Not just that, we can look at the same location and take pictures from two different times and study how the place has changed. We can do this by simply taking the difference of the streetscore of the place at two different times. This can be used to identify places undergoing gentrification or decline, which is very important at the moment in cities.
So, we use streetscore to calculate the perception of safety of more than 2 million street blocks from 21 American cities to create the largest database of how cities look. We can use this data to create incredibly detailed maps of how neighborhoods look, like this map of New York City. Now researchers across the country are using our data to measure how neighborhood appearance impacts your health, crime, mobility, and education.
This tool is useful to city governments as well. City governments spend millions of dollars trying to clear graffiti, fix sidewalks, and plant trees to improve their neighborhoods. Streetscore can help them make data-driven decisions on how the roads look and assign the resources accordingly. Streetscore can also help them to measure the impact of neighborhood improvement initiatives by using images before and after a neighborhood fixup.
Tools that can use computers to measure city appearance are even more useful in developing countries. The governments like the resources to measure the condition of their cities. As they say, what you cannot measure, you cannot understand. What you cannot understand, you cannot improve.
Now, our goal is to teach the computer to be able to look at the pictures from a city in a developing country and make inference about it. To be able to do so, we created a new game that has images from 56 countries across six continents. More than 200,000 people have played this game so far and contributed 1.3 million clicks, but we need more data. We invite you to visit this website and help us play the game.

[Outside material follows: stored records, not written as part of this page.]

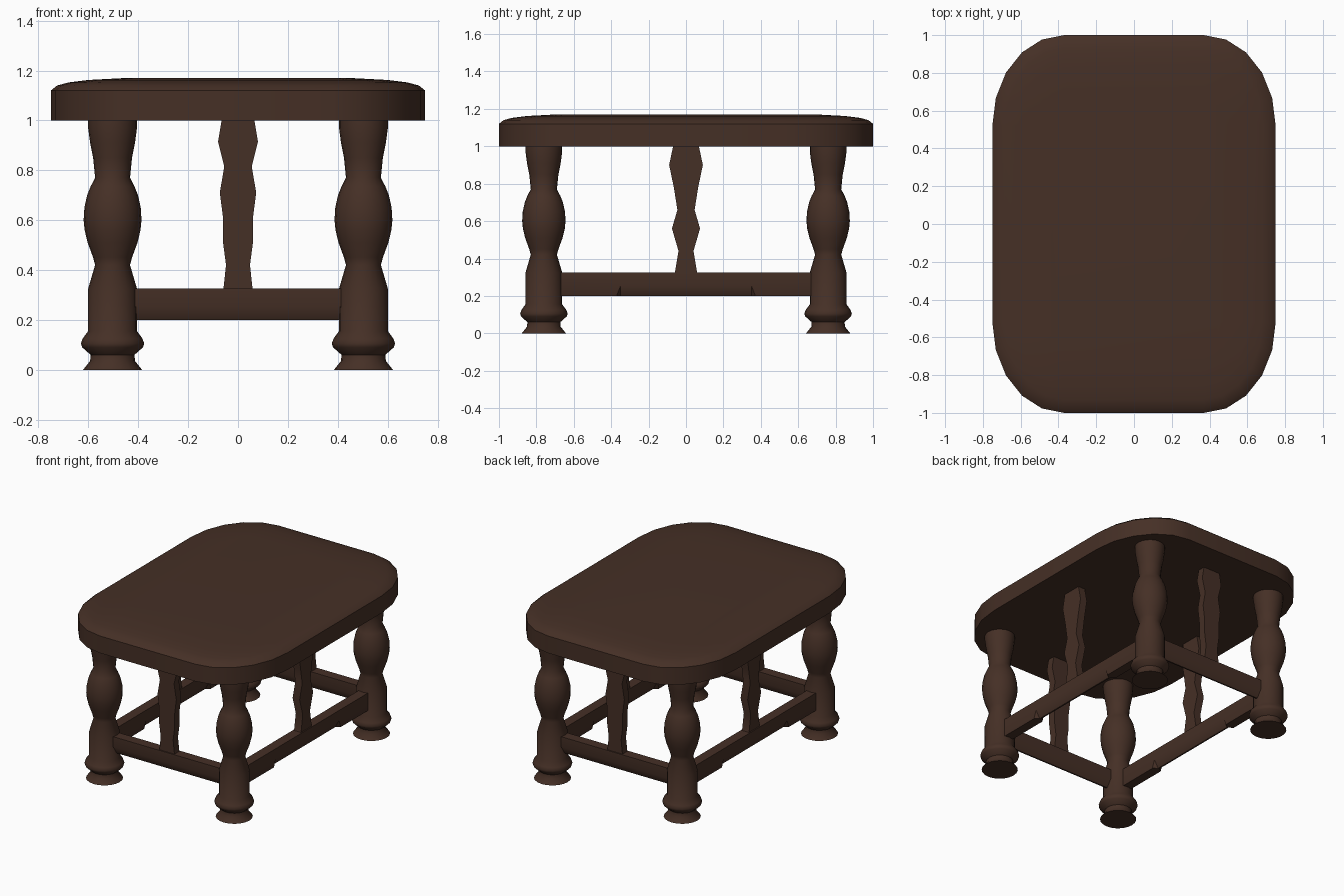
import bpy, bmesh, math

if "Cube" in bpy.data.objects:
    bpy.data.objects.remove(bpy.data.objects["Cube"])

wood = bpy.data.materials.new("dark brown wood")
wood.diffuse_color = (0.06, 0.029, 0.019, 1)
wood.use_nodes = True
wood.node_tree.nodes["Principled BSDF"].inputs["Base Color"].default_value = wood.diffuse_color


def loft(name, rings, angle=40):
    """Skin a list of equal-length closed rings and cap both ends."""
    bm = bmesh.new()
    loops = [[bm.verts.new(p) for p in r] for r in rings]
    for a, b in zip(loops, loops[1:]):
        n = len(a)
        for i in range(n):
            bm.faces.new((a[i], a[(i + 1) % n], b[(i + 1) % n], b[i]))
    bm.faces.new(loops[0][::-1])
    bm.faces.new(loops[-1])
    bmesh.ops.recalc_face_normals(bm, faces=bm.faces)
    me = bpy.data.meshes.new(name)
    bm.to_mesh(me)
    bm.free()
    me.materials.append(wood)
    ob = bpy.data.objects.new(name, me)
    bpy.context.collection.objects.link(ob)
    bpy.ops.object.select_all(action='DESELECT')
    ob.select_set(True)
    bpy.context.view_layer.objects.active = ob
    bpy.ops.object.shade_smooth_by_angle(angle=math.radians(angle))
    return ob


# Tabletop: rounded rectangle with elliptical corners and a softly domed rim
def top_ring(inset, z):
    pts = []
    for q, (sx, sy) in enumerate([(1, 1), (-1, 1), (-1, -1), (1, -1)]):
        for k in range(6):
            t = math.radians(90 * q + 18 * k)
            pts.append((sx * 0.37 + (0.38 - inset) * math.cos(t),
                        sy * 0.52 + (0.48 - inset) * math.sin(t), z))
    return pts


loft("tabletop", [top_ring(i, z) for i, z in [
    (0, 1.0), (0, 1.12), (0.025, 1.14), (0.07, 1.152), (0.15, 1.162), (0.3, 1.17)]])

# Turned legs
LEG = [(0.118, 0), (0.09, 0.035), (0.088, 0.06), (0.122, 0.09), (0.127, 0.105),
       (0.12, 0.125), (0.098, 0.155), (0.098, 0.325), (0.07, 0.42), (0.078, 0.45),
       (0.1, 0.51), (0.112, 0.56), (0.116, 0.6), (0.113, 0.65), (0.102, 0.7),
       (0.088, 0.735), (0.07, 0.77), (0.078, 0.85), (0.09, 0.91), (0.098, 0.97), (0.098, 1.005)]
LX, LY, N = 0.503, 0.76, 20
for sx, xn in ((-1, "left"), (1, "right")):
    for sy, yn in ((-1, "front"), (1, "back")):
        loft(f"{yn}_{xn}_leg", [[(sx * LX + r * math.cos(2 * math.pi * i / N),
                                  sy * LY + r * math.sin(2 * math.pi * i / N), z)
                                 for i in range(N)] for r, z in LEG], 50)


# Stretcher with chamfered lower edges, running along local x
def stretcher(name, half, stop):
    def ring(x, c):
        t = 0.035
        return [(x, -t, 0.325), (x, t, 0.325), (x, t, 0.2 + c * 1.8),
                (x, t - c, 0.2), (x, -t + c, 0.2), (x, -t, 0.2 + c * 1.8)]
    s, c = 0.002, 0.03
    return loft(name, [ring(-half, s), ring(-stop - 0.02, s), ring(-stop, c),
                       ring(stop, c), ring(stop + 0.02, s), ring(half, s)])


# Flat shaped splat standing on a stretcher
def splat(name, prof):
    t = 0.027
    return loft(name, [[(-w, -t, z), (w, -t, z), (w, t, z), (-w, t, z)] for w, z in prof])


END = [(0.08, 0.27), (0.06, 0.31), (0.048, 0.42), (0.06, 0.51), (0.06, 0.61),
       (0.073, 0.71), (0.055, 0.815), (0.08, 0.915), (0.065, 1.005)]
SIDE = [(0.08, 0.27), (0.06, 0.32), (0.04, 0.44), (0.075, 0.56), (0.046, 0.66),
        (0.065, 0.78), (0.09, 0.9), (0.068, 1.005)]
for s, end, side in ((-1, "front", "left"), (1, "back", "right")):
    for ob in (stretcher(f"{end}_stretcher", LX, 0.41), splat(f"{end}_splat", END)):
        ob.location.y = s * LY
    for ob in (stretcher(f"{side}_stretcher", LY, 0.35), splat(f"{side}_splat", SIDE)):
        ob.location.x = s * LX
        ob.rotation_euler.z = math.pi / 2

My work with streetscore is helping improve our understanding of how neighborhood appearance impacts people. It is also helping us to study gentrification, and decline of cities. In the long run, big visual data and machine learning can help us improve the life of more than 3.5 billion people who live in cities across the world.
Read the paper: macro.media.mit.edu/papers/streetscore_paper.pdf
Nikhil Naik is a PhD student at the MIT Media Lab. He is interested in computer vision and computational imaging. His recent work focuses on understanding cities using computer vision. His research has been featured in The Atlantic, The Economist, The Guardian, and Harvard Business Review, among others. He is also a decent ping-pong player.